Little is known about the tectonics of the North Slope. Some faults were identified during the offshore exploration for hydrocarbons in Prudhoe Bay and its vicinity. But the foci of this quake and its plentiful aftershocks were located about 25 miles inland from the shores of the Beaufort Sea, which is part of the Arctic Ocean. No seismically active tectonic faults have ever been mapped in the epicentral area and for dozens of miles around it.

That, however, does not mean that the remote area north of the Brooks Range has been free of earthquakes. Quite to the contrary, because since seismic observations began in Alaska in the 1970's, more than 4000 temblors have been recorded – although most of them are very small. The researchers at the Alaska Earthquake Center report that this region has been rattled by a magnitude 5 temblor every eight years or so – but none of the past events has ever come close Sunday’s shakers.
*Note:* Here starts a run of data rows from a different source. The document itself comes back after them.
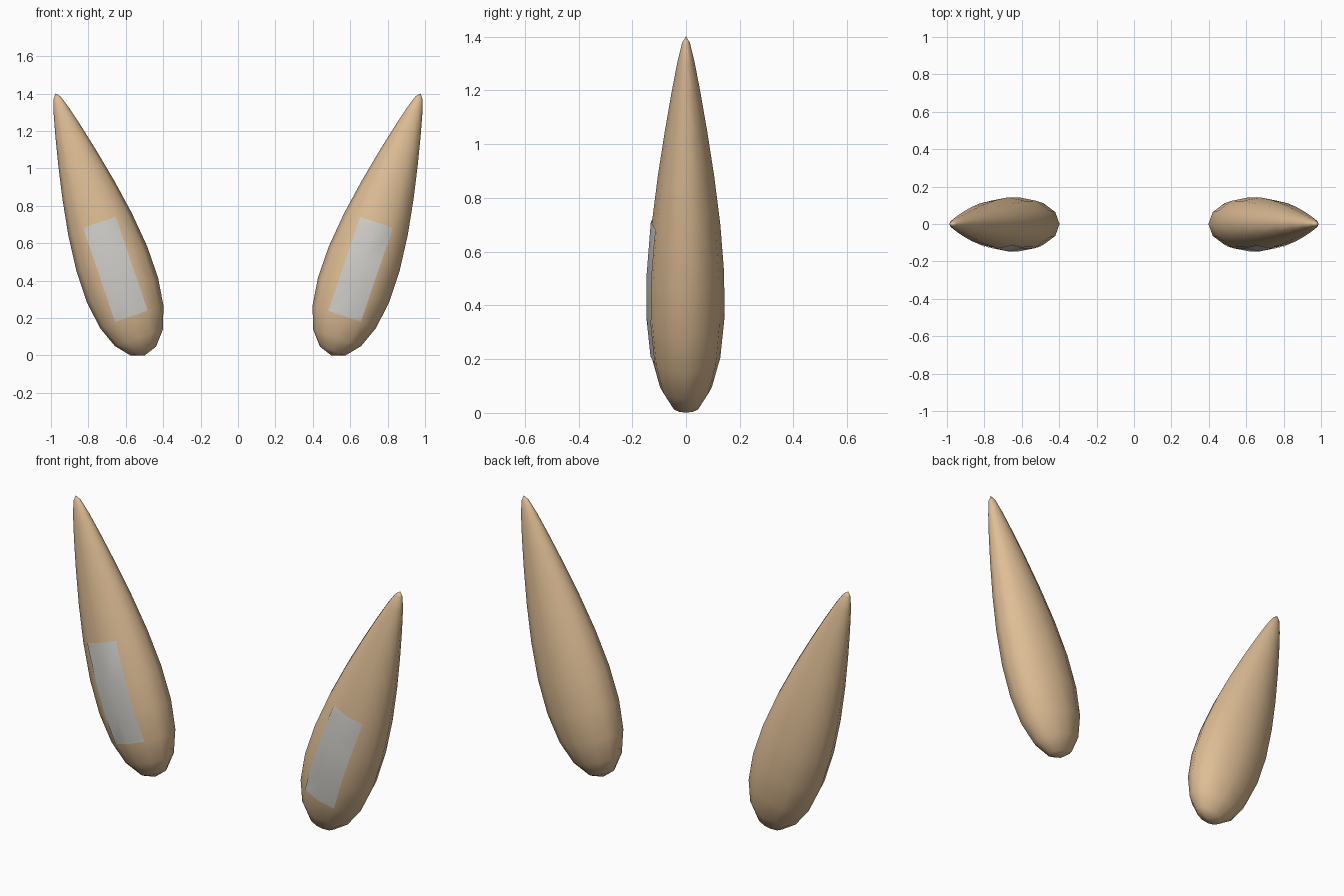
import bpy, bmesh, math
from mathutils import Matrix

if "Cube" in bpy.data.objects:
    bpy.data.objects.remove(bpy.data.objects["Cube"])

HALF = 0.74                    # half length of an ear
TILT = math.radians(18.8)      # outward lean
CENTRE = (0.737, 0.0, 0.701)   # centre of the right ear


def material(name, rgb):
    m = bpy.data.materials.new(name)
    m.diffuse_color = (*rgb, 1)
    m.use_nodes = True
    m.node_tree.nodes["Principled BSDF"].inputs["Base Color"].default_value = m.diffuse_color
    return m


tan = material("tan fur", (0.73, 0.51, 0.30))
grey = material("pale grey lining", (0.64, 0.625, 0.59))


def ear_shape():
    """Flattened sphere tapering linearly towards its top."""
    bm = bmesh.new()
    bmesh.ops.create_uvsphere(bm, u_segments=12, v_segments=12, radius=1)
    for v in bm.verts:
        r = 0.18 - 0.105 * v.co.z
        v.co = (v.co.x * r, v.co.y * r * 0.71, v.co.z * HALF)
    return bm


def lining_shape():
    """Front rectangle trimmed out of the ear surface, lifted slightly."""
    bm = ear_shape()
    for co, no in (((0.092, 0, 0), (1, 0, 0)), ((-0.092, 0, 0), (-1, 0, 0)),
                   ((0, 0, 0.011), (0, 0, 1)), ((0, 0, -0.519), (0, 0, -1)),
                   ((0, 0, 0), (0, 1, 0))):
        bmesh.ops.bisect_plane(bm, geom=bm.verts[:] + bm.edges[:] + bm.faces[:],
                               plane_co=co, plane_no=no, clear_outer=True)
    for v in bm.verts:
        v.co.y -= 0.004
    return bm


def add_part(name, bm, mat, side):
    bm.transform(Matrix.Translation((side * CENTRE[0], 0, CENTRE[2]))
                 @ Matrix.Rotation(side * TILT, 4, 'Y'))
    for f in bm.faces:
        f.smooth = True
    me = bpy.data.meshes.new(name)
    bm.to_mesh(me)
    bm.free()
    me.materials.append(mat)
    bpy.context.collection.objects.link(bpy.data.objects.new(name, me))


# Pair of ears leaning outwards, each with a front lining
for label, side in (("left", -1), ("right", 1)):
    add_part(label + "_ear", ear_shape(), tan, side)
    add_part(label + "_ear_lining", lining_shape(), grey, side)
Local seismologists hope that these strong quakes can shed some light onto the hitherto unknown tectonics of the area.

Alaska's North Slope is not the only area north of the polar circle where the Earth has been trembling lately. About a month ago, even the North Pole was shaken by a nearby quake. On July 17 a moderate 4.8 temblor happened just 200 miles from the Top of the World. However, this undersea quake occurred on a well known fault system. There the Arctic sea floor is being pushed apart by the slowest midoceanic ridge in the world. The Gakkel Ridge, a continuation of the Mid-Atlantic Ridge, spans the North Polar Ocean almost all the way into the Siberian Arctic. While the two flanks of the spreading feature in the Atlantic Ocean drift away from each other at a rate of a few inches per year, the annual movement of the flanks of the Gakkel Ridge is only about one tenth of an inch. This slow movement is still enough to cause an occasional quake, like the one recorded in mid July. (hra158)